Top stack cap - 5 1/2" weld-on end cap (ebay) - $9.
1000 degree F paint - $15.
Material cost - $340.
Maybe $10 in gas and MIG wire for a grand total of $350.
Bonding time with the MIG? Priceless. Heheheh....
If it cooks well, I wont need another BBQ for some time.
...still need to fab an ash bucket, a shovel, and a poker, but that can wait.
That sure looks like a hell of a rig. Those dampers are awesome and I bet you'll have no trouble dialing in the temps.
if you dont already have one, a "weed burner" from harbor freight works very well at getting things started and ready to cook asap. No need for starter fluid or any other nasty tasting stuff...just 5 minutes with the torch and it's hot enough to draw fresh air through the dampers.

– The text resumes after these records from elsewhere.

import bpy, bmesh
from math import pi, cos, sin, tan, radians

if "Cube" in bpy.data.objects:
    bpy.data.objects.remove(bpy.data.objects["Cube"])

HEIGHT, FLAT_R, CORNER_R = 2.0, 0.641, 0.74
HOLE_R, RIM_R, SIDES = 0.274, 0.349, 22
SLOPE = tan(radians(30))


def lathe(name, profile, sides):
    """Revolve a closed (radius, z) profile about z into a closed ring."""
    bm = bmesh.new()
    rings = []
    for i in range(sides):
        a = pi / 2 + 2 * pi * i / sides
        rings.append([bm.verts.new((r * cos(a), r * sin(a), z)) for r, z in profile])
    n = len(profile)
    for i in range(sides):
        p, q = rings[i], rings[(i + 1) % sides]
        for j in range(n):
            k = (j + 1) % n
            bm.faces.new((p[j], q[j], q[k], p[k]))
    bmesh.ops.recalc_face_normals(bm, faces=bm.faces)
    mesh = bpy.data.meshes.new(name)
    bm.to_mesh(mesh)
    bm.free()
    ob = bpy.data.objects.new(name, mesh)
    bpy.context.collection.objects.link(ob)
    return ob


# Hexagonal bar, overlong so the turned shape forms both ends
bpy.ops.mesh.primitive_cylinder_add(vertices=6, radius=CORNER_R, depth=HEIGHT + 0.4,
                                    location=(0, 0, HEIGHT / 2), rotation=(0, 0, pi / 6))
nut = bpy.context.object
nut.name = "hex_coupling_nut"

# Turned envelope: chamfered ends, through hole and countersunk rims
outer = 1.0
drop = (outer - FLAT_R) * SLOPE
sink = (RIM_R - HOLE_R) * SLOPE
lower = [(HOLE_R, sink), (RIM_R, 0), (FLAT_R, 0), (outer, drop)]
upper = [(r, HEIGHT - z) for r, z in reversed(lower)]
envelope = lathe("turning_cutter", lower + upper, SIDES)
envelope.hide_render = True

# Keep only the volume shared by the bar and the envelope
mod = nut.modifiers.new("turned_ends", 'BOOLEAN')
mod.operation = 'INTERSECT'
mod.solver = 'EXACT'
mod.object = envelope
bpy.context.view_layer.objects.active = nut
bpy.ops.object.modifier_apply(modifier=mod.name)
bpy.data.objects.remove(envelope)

I'm loving the smoker, Kirk.
Get yourself some old brass handled valves and such and mount them in interesting places to keep that whole Steam Punk vibe going - and to make people wonder what they do!
Yeah, the dampers work great. A couple new piccys tonight and I'll stick a fork in this project.
Very good idea. Thanks for the tip. I went down to Ace and picked up some compressed sawdust starters that said they were food safe. Once I run them out, I'll have to look into the weed burner. I did want to do a LPG start, but didn't want to hang a tank off the side.
I also have a small propane torch. That may work, too.
That would be pretty cool.
My work is done for the week, so I get to play a bit. 2 coats of high-heat paint has been applied, and it's been 24 hours. I do a burn to set the paint and to season the smoker.
I had some cherry wood that my nephew brought me some time back, so I use that.
The nice thing is that I also get to see what works best with the dampers. I get the firebox rolling and then shut the doors. Intake dampers wide open, top stack wide open, rear damper closed.
Smoke chamber holds steady at 215 for about 7 hours with no adjustments. That's nearly perfect. The firebox holds steady at 475. The Jeep "horseshoes" end up having a bonus feature - I can stand to the side and open the lids without gloves when the cooker is rolling right along. Nice!
It smells soooooooooooooooooo good! (after the paint cures, that is)
The mail lady brings me a digital thermometer that I got for free with my ebay bucks. I put the probe in the smoke chamber and it holds 223 for hours while the smoker thermometer is still showing 215. The smoke chamber didn't drop below 200 degrees for well over 30 hours. AWESOME! Heheheheheh!!!
The analog thermo. is adjustable, so I calibrate it to the digital, which is supposed to be more accurate.
The digital thermometer came with a kewl little pager that can clip on your belt. You can adjust when you get alerts; such as when the internal meat temp is 10 degrees away from your desired doneness. Pretty neat-o. It works from 200 feet away.
Hickory guy ends up being a no-show, so I'm on to the next guy.
I used the top half last night with charcoal on burgers, dogs, and corn on the cobb and could really taste the cherry. That will have to do for now. Maybe, just maybe smoking on the next break. I hope!
This was a really fun project. I can't wait to try my hand at smoking a nice cut of meat. I can already see that this will be yet another addiction, but a yummy one.
Damn fine temp consistency. Will be interesting to see more stats on different settings/temp goals.
Wonder if it will be fairly resistent to outside influences (i.e. ambient temp)?